It’s hard to believe but here we are! Meteorological summer begins June 1 and will end on August 31. Meteorological seasons are divided using the Gregorian calendar, used by most of the world, making it easier for meteorological observing and forecasting to compare seasonal and monthly statistics.
In meteorology, the seasons are defined as:
- Spring – March, April, May
- Summer – June, July, Aug.
- Autumn – Sept., Oct., Nov.
- Winter – Dec., Jan., Feb.
The astronomical calendar determines the seasons due to the 23.5 degrees of tilt of the earth’s rotational axis in relation to its orbit around the sun. Both equinoxes and solstices are related to the earth’s orbit around the sun. In the northern hemisphere, the summer solstice (June 20 to 22, depending on the year) marks the start of astronomical summer, the point at which the northern hemisphere is pointing directly toward the sun. This means longer days, shorter nights and more solar radiation reaching the northern hemisphere, compared to the southern hemisphere. This year, summer officially arrives on June 21, at 5:14 a.m.
The summer outlook from the Climate Prediction Center is for above-average temperatures. Those A/C bills could look like a second mortgage! The CPC says there are too many variables in play to make a prediction for rainfall.
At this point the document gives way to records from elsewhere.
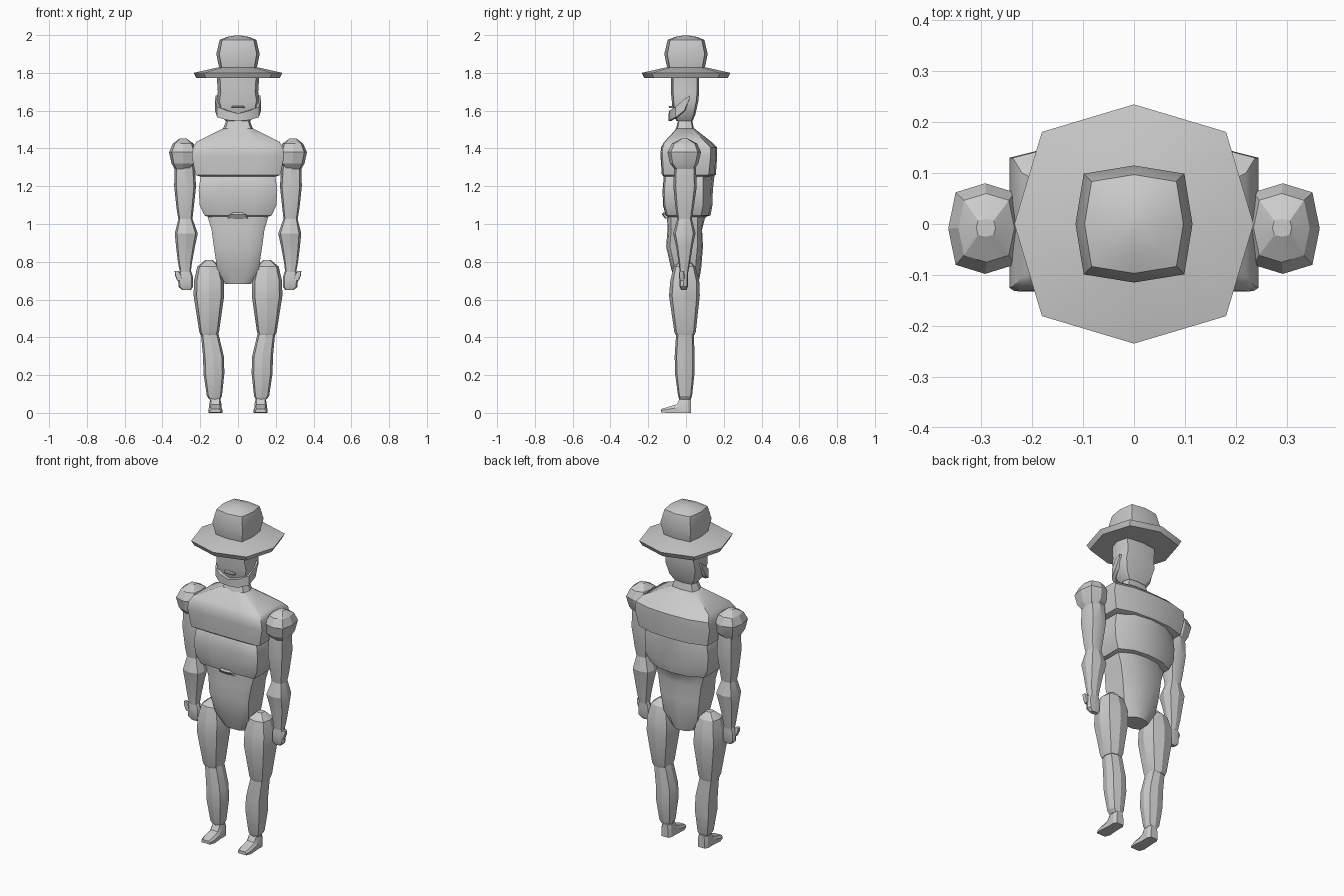
import bpy, bmesh, math

grey = bpy.data.materials.new("plain grey")
grey.diffuse_color = (0.6, 0.6, 0.6, 1)


def finish(name, bm, angle=30):
    bmesh.ops.recalc_face_normals(bm, faces=bm.faces)
    me = bpy.data.meshes.new(name)
    bm.to_mesh(me)
    bm.free()
    ob = bpy.data.objects.new(name, me)
    bpy.context.collection.objects.link(ob)
    me.materials.append(grey)
    bpy.ops.object.select_all(action='DESELECT')
    ob.select_set(True)
    bpy.context.view_layer.objects.active = ob
    bpy.ops.object.shade_smooth_by_angle(angle=math.radians(angle))
    return ob


def skin(name, rings, angle=30):
    """Join rings of points into a closed body."""
    bm = bmesh.new()
    loops = [[bm.verts.new(p) for p in r] for r in rings]
    n = len(loops[0])
    for a, b in zip(loops, loops[1:]):
        for i in range(n):
            j = (i + 1) % n
            bm.faces.new((a[i], a[j], b[j], b[i]))
    bm.faces.new(loops[0])
    bm.faces.new(loops[-1])
    return finish(name, bm, angle)


def octagon(z, x0, x1, y0, y1, k=0.8):
    """Squarish eight-sided ring; k places the four corners."""
    cx, cy, hx, hy = (x0 + x1) / 2, (y0 + y1) / 2, (x1 - x0) / 2, (y1 - y0) / 2
    unit = [(1, 0), (k, k), (0, 1), (-k, k), (-1, 0), (-k, -k), (0, -1), (k, -k)]
    return [(cx + u * hx, cy + v * hy, z) for u, v in unit]


def round_part(name, rows, s=1, k=0.8, angle=30):
    """Rows of z, x0, x1, y0, y1, mirrored in x when s is -1."""
    skin(name, [[(s * x, y, z) for x, y, z in octagon(*r, k)] for r in rows], angle)


def trunk_part(name, rows, angle=35):
    """Rows of z, half width, front y, rear side y, rear centre y, front corner inset."""
    rings = []
    for z, w, f, bs, bc, c in rows:
        half = [(w * 0.45, f), (w - c, f + c * 0.3), (w, f + c),
                (w, bs), (w * 0.55, bc - (bc - bs) * 0.2)]
        pts = [(0, f)] + half + [(0, bc)] + [(-x, y) for x, y in reversed(half)]
        rings.append([(x, y, z) for x, y in pts])
    skin(name, rings, angle)


# Hat
round_part("hat_brim", [(1.772, -.22, .22, -.22, .22), (1.80, -.235, .235, -.235, .235),
                        (1.83, -.1, .1, -.1, .1)], k=0.77)
round_part("hat_crown", [(1.82, -.098, .098, -.098, .098), (1.90, -.115, .115, -.115, .115),
                         (1.975, -.097, .097, -.097, .097), (1.99, -.06, .06, -.06, .06),
                         (1.998, -.015, .015, -.015, .015)], k=0.86)

# Head and neck
round_part("head", [(1.545, -.065, .065, -.05, .035), (1.58, -.095, .095, -.07, .05),
                    (1.65, -.115, .115, -.075, .065), (1.70, -.107, .107, -.08, .07),
                    (1.79, -.113, .113, -.08, .07)], k=0.85)
round_part("neck", [(1.49, -.085, .085, -.06, .045), (1.515, -.075, .075, -.05, .04),
                    (1.56, -.058, .058, -.04, .03)], k=0.85)
round_part("mouth", [(1.614, -.035, .035, -.089, -.06), (1.62, -.035, .035, -.092, -.06),
                     (1.626, -.03, .03, -.089, -.06)])

# Jaw strap running from both sides of the head round the chin
path = [(.118, .02, 1.665, 1.68), (.122, -.01, 1.60, 1.66), (.11, -.055, 1.565, 1.62),
        (.06, -.088, 1.55, 1.60), (0, -.092, 1.545, 1.585)]
path += [(-x, y, a, b) for x, y, a, b in reversed(path[:-1])]
skin("jaw_strap", [[(x, y, a), (x, y, b), (x * .85, y * .85 + .004, b), (x * .85, y * .85 + .004, a)]
                   for x, y, a, b in path])

# Trunk
trunk_part("chest", [(1.25, .195, -.115, .10, .13, .01), (1.26, .225, -.128, .12, .158, .01),
                     (1.36, .245, -.135, .13, .165, .01), (1.405, .238, -.133, .13, .165, .01),
                     (1.435, .22, -.115, .10, .135, .01), (1.505, .08, -.05, .03, .045, .01)])
trunk_part("ribs", [(1.035, .15, -.09, .06, .09, .01), (1.045, .178, -.108, .08, .13, .01),
                    (1.10, .203, -.122, .09, .14, .01), (1.18, .208, -.124, .09, .142, .01),
                    (1.25, .198, -.118, .09, .15, .01), (1.262, .19, -.11, .09, .15, .01)])
trunk_part("pelvis", [(.682, .068, -.05, .03, .065, .02), (.76, .11, -.078, .05, .08, .02),
                      (.88, .128, -.105, .06, .09, .02), (.97, .14, -.098, .06, .085, .02),
                      (1.03, .158, -.10, .06, .10, .02), (1.05, .158, -.10, .06, .12, .02)])
# Lip below the ribs
round_part("belly_lip", [(1.03, -.06, .06, -.112, -.06), (1.05, -.05, .05, -.127, -.06),
                         (1.06, -.03, .03, -.122, -.06)])

for s, side in ((-1, "right"), (1, "left")):
    # Arm
    round_part(side + "_shoulder", [(1.29, .25, .335, -.06, .045), (1.32, .225, .352, -.085, .065),
                                    (1.38, .22, .365, -.098, .08), (1.425, .235, .345, -.075, .06),
                                    (1.452, .272, .31, -.025, .01)], s, angle=20)
    round_part(side + "_upper_arm", [(1.02, .242, .315, -.045, .03), (1.08, .235, .325, -.055, .04),
                                     (1.20, .222, .338, -.067, .057), (1.31, .23, .335, -.062, .052)], s)
    round_part(side + "_forearm", [(.745, .25, .308, -.033, .012), (.80, .243, .318, -.04, .022),
                                   (.88, .228, .328, -.052, .035), (.95, .213, .335, -.068, .05),
                                   (1.03, .242, .315, -.045, .03)], s, angle=20)
    round_part(side + "_hand", [(.65, .25, .295, -.025, .002), (.668, .238, .315, -.034, .01),
                                (.72, .238, .318, -.034, .01), (.755, .25, .308, -.03, .012)], s)
    round_part(side + "_thumb", [(.70, .295, .322, -.035, -.008), (.73, .30, .334, -.037, -.008),
                                 (.75, .315, .335, -.035, -.012)], s)
    # Leg
    round_part(side + "_thigh", [(.412, .108, .198, -.055, .045), (.43, .10, .205, -.062, .052),
                                 (.62, .073, .235, -.09, .073), (.70, .075, .233, -.083, .07),
                                 (.775, .095, .215, -.065, .05), (.81, .135, .172, -.025, .015)], s, angle=25)
    round_part(side + "_calf", [(.07, .095, .15, -.035, .025), (.09, .085, .165, -.042, .032),
                                (.21, .072, .183, -.058, .045), (.30, .075, .185, -.06, .045),
                                (.425, .105, .197, -.052, .042)], s, angle=25)
    # Foot: sole outline rising from the toe to the ankle, rings run back to front
    foot = [(.027, .022, 0, .075), (.01, .032, 0, .085), (-.03, .032, 0, .08),
            (-.05, .033, 0, .045), (-.10, .037, 0, .03), (-.133, .028, .002, .02)]
    skin(side + "_foot", [[(s * .12 + w, y, a), (s * .12 + w, y, a + (b - a) * .6),
                           (s * .12 + w * .7, y, b), (s * .12 - w * .7, y, b),
                           (s * .12 - w, y, a + (b - a) * .6), (s * .12 - w, y, a)]
                          for y, w, a, b in foot])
Thus, we have equal chances of seeing above- or below-average precipitation. That being said, I think we could have well above average rainfall. Why? A greater number of tropical storms and hurricanes.
After an active 2021 Atlantic hurricane season, Colorado State University (CSU) predicts that the 2022 Atlantic hurricane season will again be “above-average” with major hurricanes making landfall. The university team projects nine hurricanes, four of which are predicted to be major hurricanes. My friend and colleague Phil Klotzbach is responsible for the seasonal Atlantic hurricane forecasts and is usually very accurate. In June, tropical systems are most likely to form in the Gulf of Mexico. We have considerable ocean cooling right now in the eastern equatorial Pacific Ocean. This is called La Nina. El Niño is just the opposite. During an El Nino year, we have a lot of wind shear, making it difficult for tropical systems to “spin up.”
The La Nina this summer is the major reason for the “above average” hurricane season. When El Niño is present in the Pacific, its wind shear force can literally break down hurricanes as they form in the Caribbean and Atlantic. Here are the names that will be given to this year’s storms: Alex, Bonnie, Colin, Danielle, Earl, Fiona, Gaston, Hermine, Ian, Julia, Karl, Lisa, Martin, Nicole, Owen, Paula, Richard, Shary, Tobias, Virginie, and Walter.